Said Conley, “We can develop rules all day long that cover large developers and developments – those are easy rules to do. They have professional teams, they have lawyers and engineers and everybody that can work through our rules and make it work for them – within reason, of course. Within reason. But it’s these smaller family-owned, family-oriented (people) that are caught up in a lot of the rules and regulations, that are usually hurt and squeezed the most and can’t work through it.”
Barton (D-Kyle) said last week that he preferred a 5.61-acre minimum lot size.
“Even going to five would be huge,” Barton said last week. “Because currently, up in the western part of the county, it’s a two-acre minimum. We long ago imposed – I led the effort 10 years ago to impose a much higher standard over the Edwards (Aquifer recharge) area in the eastern part of the county, where in similar kinds of lots using wells and septics, we already have a five-acre minimum. And we were the first county in the state to go there. The rules were groundbreaking rules when I led the effort to write – I actually did write much of what was in it, because we didn’t have money for a consultant back in those days.”
An earlier version of the proposed development regulations specified a minimum lot size of 6.5 acres. The governing body of the Hays Trinity Groundwater Conservation District (HTGCD), which the state created to manage groundwater production in the Hays portion of the PGMA, supported a nine-acre minimum lot size. HTGCD’s wishes were thwarted when Naismith Engineering recommended 6.5 acres to the commissioners court.
Two HTGCD board members said the calculation resulting in the 6.5-acre figure assumes 75 percent of rain entering the aquifer should be reserved for human use. They said a Texas Water Development Board report by Robert Bluntzer recommends that 10 percent of recharge be reserved for pumping. HTGCD Board Member Andrew Backus (District 3) said Bluntzer recommended minimum lot sizes of 25 acres in the Hill Country.

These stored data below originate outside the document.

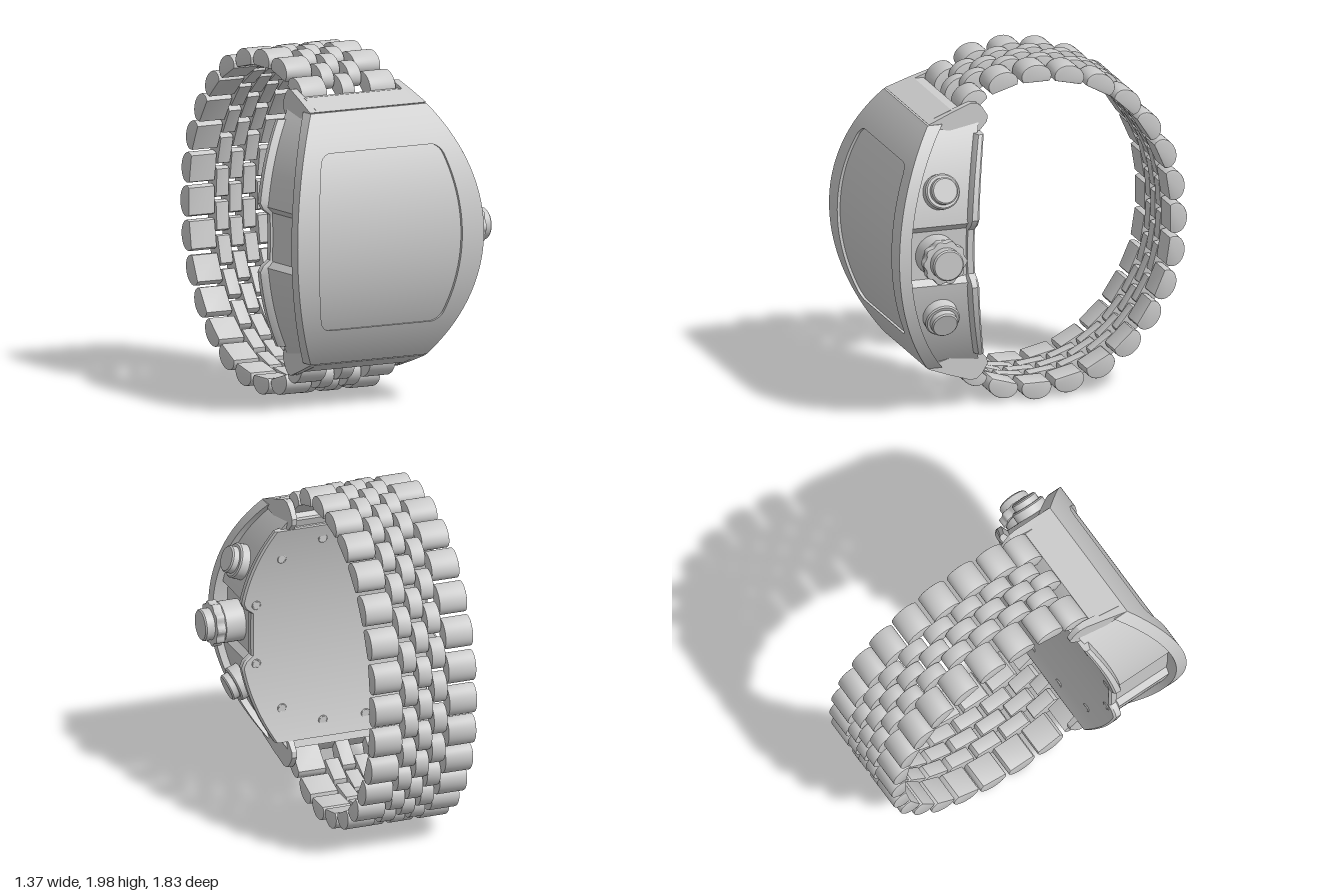
import * as THREE from 'three';
import { toCreasedNormals } from 'three/addons/utils/BufferGeometryUtils.js';

const material = new THREE.MeshStandardMaterial({ color: 0xcccccc, side: THREE.DoubleSide });

// Drop of a circular arc of radius r at distance d from its crown.
const sag = (r, d) => r - Math.sqrt(r * r - d * d);
const halfWidth = d => 0.612 - sag(1.233, d);
const frontZ = d => 0.915 - sag(1.17, d);
const bezelBackZ = d => 0.845 - sag(1.11, d);
const flangeZ = d => 0.495 - sag(2.06, d);
const backZ = d => 0.437 - sag(2.3, d);
// Flat pocket in the case side, around the crown
const notch = (d, inset, depth) => {
  const flat = halfWidth(0) - inset - depth;
  const t = THREE.MathUtils.clamp((Math.abs(d) - 0.14) / 0.035, 0, 1);
  return THREE.MathUtils.lerp(flat, halfWidth(d) - inset, t);
};

function part(parent, name, geometry, crease = 0.5) {
  const mesh = new THREE.Mesh(crease ? toCreasedNormals(geometry, crease) : geometry, material);
  mesh.name = name;
  parent.add(mesh);
  return mesh;
}

// Skin closed x/z sections stacked along y, with fan caps.
function loft(rows, section) {
  const pos = [], index = [];
  const n = section(rows[0]).length;
  rows.forEach(r => section(r).forEach(([x, z]) => pos.push(x, r.y ?? r, z)));
  for (let j = 0; j < rows.length - 1; j++) {
    for (let i = 0; i < n; i++) {
      const a = j * n + i, b = j * n + (i + 1) % n;
      index.push(a, b, b + n, a, b + n, a + n);
    }
  }
  const top = (rows.length - 1) * n;
  for (let i = 1; i < n - 1; i++) {
    index.push(0, i + 1, i, top, top + i, top + i + 1);
  }
  const g = new THREE.BufferGeometry();
  g.setAttribute('position', new THREE.Float32BufferAttribute(pos, 3));
  g.setIndex(index);
  return g;
}

const range = (a, b, n) => Array.from({ length: n + 1 }, (_, i) => a + (b - a) * i / n);

// Extrude a side profile of [z, y] points from x0 to x1.
function prism(points, x0, x1) {
  const shape = new THREE.Shape(points.map(p => new THREE.Vector2(...p)));
  return new THREE.ExtrudeGeometry(shape, { depth: x1 - x0, bevelEnabled: false })
    .rotateY(-Math.PI / 2).translate(x1, 0, 0);
}

function buildCase(watch) {
  // Bezel with the recessed, round-cornered screen
  const edge = 0.508, r = 0.055;
  const screenHalf = d => {
    const t = Math.max(0, Math.min(Math.abs(d), edge) - (edge - r));
    return 0.47 - sag(1.56, Math.min(Math.abs(d), edge)) - sag(r, Math.min(t, r));
  };
  const corner = range(0, Math.PI / 2, 8).map(a => edge - r + r * Math.sin(a));
  const inside = [...corner.map(d => -d).reverse(), ...range(-0.44, 0.44, 32), ...corner];
  const row = depth => y => ({ y, depth });
  const rows = [...range(-0.72, -edge, 8).map(row(0)), ...inside.map(row(0.017)),
    ...range(edge, 0.72, 8).map(row(0))];
  part(watch, 'bezelAndScreen', loft(rows, ({ y, depth }) => {
    const w = halfWidth(y), s = screenHalf(y), f = frontZ(y), b = bezelBackZ(y);
    return [[-w, b], [-w, f], [-s, f], [-s, f - depth], [s, f - depth], [s, f], [w, f], [w, b]];
  }));

  // Case band
  const sides = [...range(-0.7, -0.175, 14), ...range(-0.14, 0.14, 6), ...range(0.175, 0.7, 14)];
  part(watch, 'caseBand', loft(sides, d => {
    const w = notch(d, 0.043, 0.045), f = bezelBackZ(d) + 0.01, b = flangeZ(d) - 0.02;
    return [[-w, b], [-w, f], [w, f], [w, b]];
  }));

  // Back plate with its flared rim
  part(watch, 'backPlate', loft(sides.map(d => d * 0.93), d => {
    const w = notch(d, 0, 0.075), f = flangeZ(d), b = backZ(d);
    return [[-w + 0.012, b], [-w, b + 0.012], [-w, f - 0.012], [-w + 0.045, f + 0.005],
      [w - 0.045, f + 0.005], [w, f - 0.012], [w, b + 0.012], [w - 0.012, b]];
  }));

  // Back screws
  for (const sx of [-1, 1]) for (const sy of [-1, 1]) {
    for (const [x, y] of [[0.13, 0.56], [0.37, 0.46], [0.51, 0.18]]) {
      const screw = new THREE.Group();
      screw.name = 'backScrew';
      part(screw, 'screwRim', new THREE.TorusGeometry(0.023, 0.005, 6, 20), 0);
      part(screw, 'screwHead', new THREE.CylinderGeometry(0.02, 0.02, 0.008, 20).rotateX(Math.PI / 2));
      screw.position.set(sx * x, sy * y, backZ(y));
      watch.add(screw);
    }
  }
}

// Lug piece for the top; the bottom one is the same piece turned over.
function buildLugs(watch) {
  const horn = [[0.66, 0.725], [0.53, 0.775], [0.40, 0.82], [0.36, 0.815], [0.33, 0.79],
    [0.295, 0.735], [0.30, 0.70], [0.36, 0.635], [0.40, 0.645], [0.60, 0.69]];
  const bridge = [[0.66, 0.725], [0.51, 0.785], [0.45, 0.78], [0.385, 0.70], [0.36, 0.64], [0.60, 0.66]];
  for (const turn of [0, Math.PI]) {
    const lug = new THREE.Group();
    lug.name = turn ? 'bottomLugs' : 'topLugs';
    part(lug, 'lugBridge', prism(bridge, -0.33, 0.33), 0.3);
    for (const side of [-1, 1]) {
      const g = prism(horn, side < 0 ? -0.38 : 0.315, side < 0 ? -0.315 : 0.38);
      const p = g.attributes.position;
      // Taper the outer face toward the tip
      for (let i = 0; i < p.count; i++) {
        if (Math.abs(p.getX(i)) > 0.35) p.setX(i, side * (0.381 - 0.1 * (0.66 - p.getZ(i))));
      }
      part(lug, 'lugHorn', g, 0.5);
    }
    lug.rotation.z = turn;
    watch.add(lug);
  }
}

// Round stem along +x from x0 to x1, with softened outer rim
function knob(radius, x0, x1) {
  const c = 0.008;
  const pts = [[0, x0], [radius, x0], [radius, x1 - c], [radius - c, x1], [0, x1]];
  return new THREE.LatheGeometry(pts.map(p => new THREE.Vector2(...p)), 40).rotateZ(-Math.PI / 2);
}

function buildControls(watch) {
  // Crown with a fluted grip
  const crown = new THREE.Group();
  crown.name = 'crown';
  part(crown, 'crownTube', knob(0.12, 0.5, 0.65));
  const outline = range(0, Math.PI * 2, 96).slice(0, -1).map(a => {
    const rad = 0.125 + 0.007 * Math.cos(10 * a);
    return new THREE.Vector2(rad * Math.cos(a), rad * Math.sin(a));
  });
  part(crown, 'crownGrip', new THREE.ExtrudeGeometry(new THREE.Shape(outline), {
    depth: 0.044, bevelThickness: 0.005, bevelSize: 0.005, bevelOffset: -0.005, bevelSegments: 2,
  }).rotateY(Math.PI / 2).translate(0.652, 0, 0));
  part(crown, 'crownCap', knob(0.092, 0.69, 0.757));
  crown.position.z = 0.67;
  watch.add(crown);

  // Pushers, square to the curved case side
  for (const s of [-1, 1]) {
    const pusher = new THREE.Group();
    pusher.name = s > 0 ? 'upperPusher' : 'lowerPusher';
    part(pusher, 'pusherCollar', knob(0.102, -0.12, 0));
    part(pusher, 'pusherCap', knob(0.078, -0.02, 0.042));
    pusher.position.set(0.57, s * 0.385, 0.64);
    pusher.rotation.z = s * 0.36;
    watch.add(pusher);
  }
}

function buildBracelet(watch) {
  // Inner line of the bracelet in the y/z plane, mirrored top to bottom
  const half = [[0.36, 0.76], [0.28, 0.82], [0.14, 0.873], [-0.06, 0.887], [-0.29, 0.84], [-0.45, 0.755],
    [-0.58, 0.64], [-0.685, 0.49], [-0.765, 0.325], [-0.803, 0.14]];
  const lower = half.map(([z, y]) => [z, -y]).reverse();
  const path = new THREE.CatmullRomCurve3(
    [...half, [-0.81, 0], ...lower].map(([z, y]) => new THREE.Vector3(0, y, z)));
  path.arcLengthDivisions = 600;

  // Link: flat inside, domed outside
  const linkGeometry = width => {
    const shape = new THREE.Shape();
    shape.moveTo(-0.075, 0.006);
    shape.lineTo(0.075, 0.006);
    shape.bezierCurveTo(0.105, 0.05, 0.06, 0.097, 0, 0.097);
    shape.bezierCurveTo(-0.06, 0.097, -0.105, 0.05, -0.075, 0.006);
    const b = 0.005;
    const g = new THREE.ExtrudeGeometry(shape, {
      depth: width - 2 * b, curveSegments: 12, bevelThickness: b, bevelSize: b, bevelSegments: 2,
    });
    return toCreasedNormals(g.translate(0, 0, b - width / 2), 0.5);
  };
  const outer = linkGeometry(0.168), inner = linkGeometry(0.083);
  const columns = [[-0.225, outer, 0], [-0.0885, inner, 0.5], [0, inner, 0], [0.0885, inner, 0.5], [0.225, outer, 0]];

  const length = path.getLength(), pitch = (length - 0.04) / 18;
  const bracelet = new THREE.Group();
  bracelet.name = 'bracelet';
  for (const [x, geometry, shift] of columns) {
    for (let k = 0; k + shift <= 18; k++) {
      const u = (0.02 + (k + shift) * pitch) / length;
      const t = path.getTangentAt(u), side = new THREE.Vector3(1, 0, 0);
      const out = new THREE.Vector3().crossVectors(side, t);
      const link = part(bracelet, geometry === outer ? 'outerLink' : 'innerLink', geometry, 0);
      link.quaternion.setFromRotationMatrix(new THREE.Matrix4().makeBasis(t, out, side));
      link.position.copy(path.getPointAt(u)).setX(x);
    }
  }
  watch.add(bracelet);
}

export function createModel() {
  const model = new THREE.Group();
  model.name = 'wristwatch';
  const watch = new THREE.Group();
  watch.name = 'watch';
  watch.position.set(-0.075, 1.01, 0);
  buildCase(watch);
  buildLugs(watch);
  buildControls(watch);
  buildBracelet(watch);
  model.add(watch);
  return model;
}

At around 11:30 p.m. on July 21, after more than five hours of development regulations discussion and public comment at Wimberley City Hall, Ford challenged her colleagues to support a minimum lot size requirement of six acres. With midnight approaching and only 20 people left in the room out of the original 200 or so, commissioners court members were not yet ready to come to a consensus. At the same meeting in Wimberley, Hays County Judge Liz Sumter (D-Wimberley) joined Ford in supporting six acres, though she said her preference was nine acres.
Sumter said last week that the minimum lot will probably be increased in future years to be in accord with the planning efforts of the Texas Water Development Board (TWDB). In the next year, the TWDB will issue a managed available groundwater number that will set a threshold for the number of water pumping permits issued by the Hays Trinity Groundwater Conservation District, which has imposed a moratorium on issuing new permits.
“Existing groundwater supplies — the amount of groundwater that can be produced with current permits and existing infrastructures — are projected to decrease 32 percent between 2010 and 2060, from about 8.5 million acre-feet per year to about 5.8 million acre-feet per year,” states the TWDB’s latest State Water Plan. “Groundwater availability — the amount of water from an aquifer that is available for use as determined by the planning groups — is projected to decrease 22 percent, from 12.7 million acre-feet per year in 2010 to 9.9 million acre-feet per year by 2060.”
Another controversial provision in the new regulations is a requirement for landowners developing property 50 acres or greater, or land with 50 or more dwelling units planned, to allow certain government entities to install and maintain groundwater monitoring wells on the property. Costs associated with the wells will be borne by the government entities that install them.